*** DATA SUPPLIED ***

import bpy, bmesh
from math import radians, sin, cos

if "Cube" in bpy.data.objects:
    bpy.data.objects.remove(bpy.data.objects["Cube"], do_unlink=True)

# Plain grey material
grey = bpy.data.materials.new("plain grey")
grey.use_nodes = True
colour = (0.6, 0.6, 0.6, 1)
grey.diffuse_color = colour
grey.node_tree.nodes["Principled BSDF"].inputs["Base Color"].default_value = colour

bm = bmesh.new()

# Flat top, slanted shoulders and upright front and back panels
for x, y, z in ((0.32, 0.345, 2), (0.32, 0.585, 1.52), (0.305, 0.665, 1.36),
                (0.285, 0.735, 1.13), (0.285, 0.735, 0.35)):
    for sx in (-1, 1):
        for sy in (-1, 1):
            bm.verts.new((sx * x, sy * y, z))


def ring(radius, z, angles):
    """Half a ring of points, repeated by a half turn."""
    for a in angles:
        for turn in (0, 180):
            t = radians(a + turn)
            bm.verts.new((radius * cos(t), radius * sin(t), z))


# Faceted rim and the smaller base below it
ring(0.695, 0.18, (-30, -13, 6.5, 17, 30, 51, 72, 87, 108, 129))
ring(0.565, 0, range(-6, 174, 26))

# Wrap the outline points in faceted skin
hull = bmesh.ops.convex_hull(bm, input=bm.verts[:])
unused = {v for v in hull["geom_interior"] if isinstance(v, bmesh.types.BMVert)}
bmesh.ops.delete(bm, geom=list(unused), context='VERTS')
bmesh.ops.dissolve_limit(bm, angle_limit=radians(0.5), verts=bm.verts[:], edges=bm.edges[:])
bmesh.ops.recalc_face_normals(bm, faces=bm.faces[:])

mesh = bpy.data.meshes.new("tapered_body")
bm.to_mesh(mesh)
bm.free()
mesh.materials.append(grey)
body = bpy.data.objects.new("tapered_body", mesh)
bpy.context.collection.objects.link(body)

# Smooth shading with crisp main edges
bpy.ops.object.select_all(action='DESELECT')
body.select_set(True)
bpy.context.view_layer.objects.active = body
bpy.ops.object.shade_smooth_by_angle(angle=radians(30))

*** End of DATA SUPPLIED ***

### REQUIRED ACTION
Could you write out, exactly as they stand, only the lines above that begin at the line with "87, 108, 129))" and stop after the line with "bmesh.ops.delete(bm, geom=list(unused), context='VERTS')"?

### RESPONSE TO THE EXERCISE
ring(0.695, 0.18, (-30, -13, 6.5, 17, 30, 51, 72, 87, 108, 129))
ring(0.565, 0, range(-6, 174, 26))

# Wrap the outline points in faceted skin
hull = bmesh.ops.convex_hull(bm, input=bm.verts[:])
unused = {v for v in hull["geom_interior"] if isinstance(v, bmesh.types.BMVert)}
bmesh.ops.delete(bm, geom=list(unused), context='VERTS')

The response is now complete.